To protect themselves against drought or flooding, some types of plants naturally secrete an acid comparable to aspirin. This surprising process could pave the way for exploring new means of protecting other types of plants from the effects of climate change.
Is salicylic acid the answer to protection from water stress? This is the substance (comparable to aspirin) that some plants are able to create, as demonstrated by a study published in Science Advances. To reach these conclusions, US researchers at the University of California, Riverside (UCR) studied a model plant called Arabidopsis, often considered a weed.

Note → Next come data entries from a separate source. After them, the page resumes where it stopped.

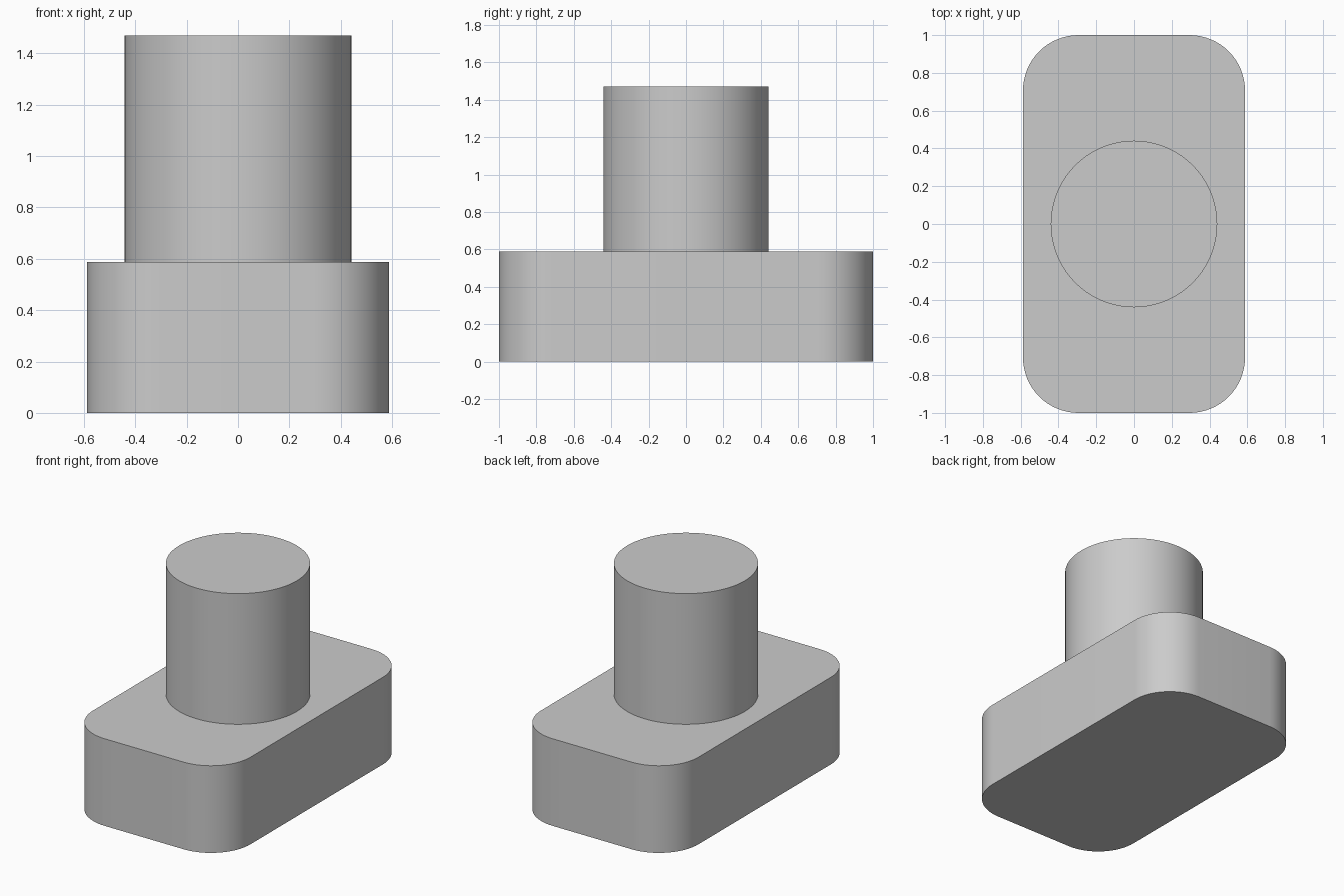
import bpy, bmesh, math

if "Cube" in bpy.data.objects:
    bpy.data.objects.remove(bpy.data.objects["Cube"])

HALF_X, HALF_Y, BASE_H = 0.588, 1.0, 0.588
CORNER_R, POST_R, TOP_Z = 0.294, 0.441, 1.47

grey = bpy.data.materials.new("light_grey")
grey.diffuse_color = (0.6, 0.6, 0.6, 1)
grey.use_nodes = True
grey.node_tree.nodes["Principled BSDF"].inputs["Base Color"].default_value = grey.diffuse_color


def extrude_profile(name, points, z0, z1):
    """Closed flat profile raised into a solid with smooth sides and sharp rims."""
    bm = bmesh.new()
    face = bm.faces.new([bm.verts.new((x, y, z0)) for x, y in points])
    raised = bmesh.ops.extrude_face_region(bm, geom=[face], use_keep_orig=True)
    verts = [g for g in raised["geom"] if isinstance(g, bmesh.types.BMVert)]
    bmesh.ops.translate(bm, verts=verts, vec=(0, 0, z1 - z0))
    bmesh.ops.recalc_face_normals(bm, faces=bm.faces)
    mesh = bpy.data.meshes.new(name)
    bm.to_mesh(mesh)
    bm.free()
    mesh.materials.append(grey)
    obj = bpy.data.objects.new(name, mesh)
    bpy.context.collection.objects.link(obj)
    bpy.ops.object.select_all(action="DESELECT")
    obj.select_set(True)
    bpy.context.view_layer.objects.active = obj
    bpy.ops.object.shade_smooth_by_angle(angle=math.radians(30))
    return obj


def arc(cx, cy, r, start, sweep, steps):
    angles = [math.radians(start + sweep * i / steps) for i in range(steps + 1)]
    return [(cx + r * math.cos(a), cy + r * math.sin(a)) for a in angles]


# Base block with four rounded vertical corners
outline = []
for i, (sx, sy) in enumerate([(1, 1), (-1, 1), (-1, -1), (1, -1)]):
    outline += arc(sx * (HALF_X - CORNER_R), sy * (HALF_Y - CORNER_R),
                   CORNER_R, 90 * i, 90, 16)
extrude_profile("base_block", outline, 0, BASE_H)

# Round post standing on the base
extrude_profile("round_post", arc(0, 0, POST_R, 0, 360, 72)[:-1], BASE_H, TOP_Z)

The team of scientists found that during prolonged and intense episodes of drought, the plant studied activates a molecule known as MEcPP. The accumulation of this molecule in the plant's cells favors the production of salicylic acid, which will then spread and deploy its protective actions. "It's like plants use a painkiller for aches and pains, just like we do," said Wilhelmina van de Ven, UCR plant biologist and co-first study author.
"Because salicylic acid helps plants withstand stresses becoming more prevalent with climate change, being able to increase plants' ability to produce it represents a step forward in challenging the impacts of climate change on everyday life," said Katayoon Dehesh, senior paper author and UCR distinguished professor of molecular biochemistry.
The researchers hope to discover more about the mechanism of stress reactions in this type of plant and to be able to apply this knowledge to other plants, in particular those cultivated for food. "Those impacts go beyond our food. Plants clean our air by sequestering carbon dioxide, offer us shade, and provide habitat for numerous animals. The benefits of boosting their survival are exponential," Katayoon Dehesh explains.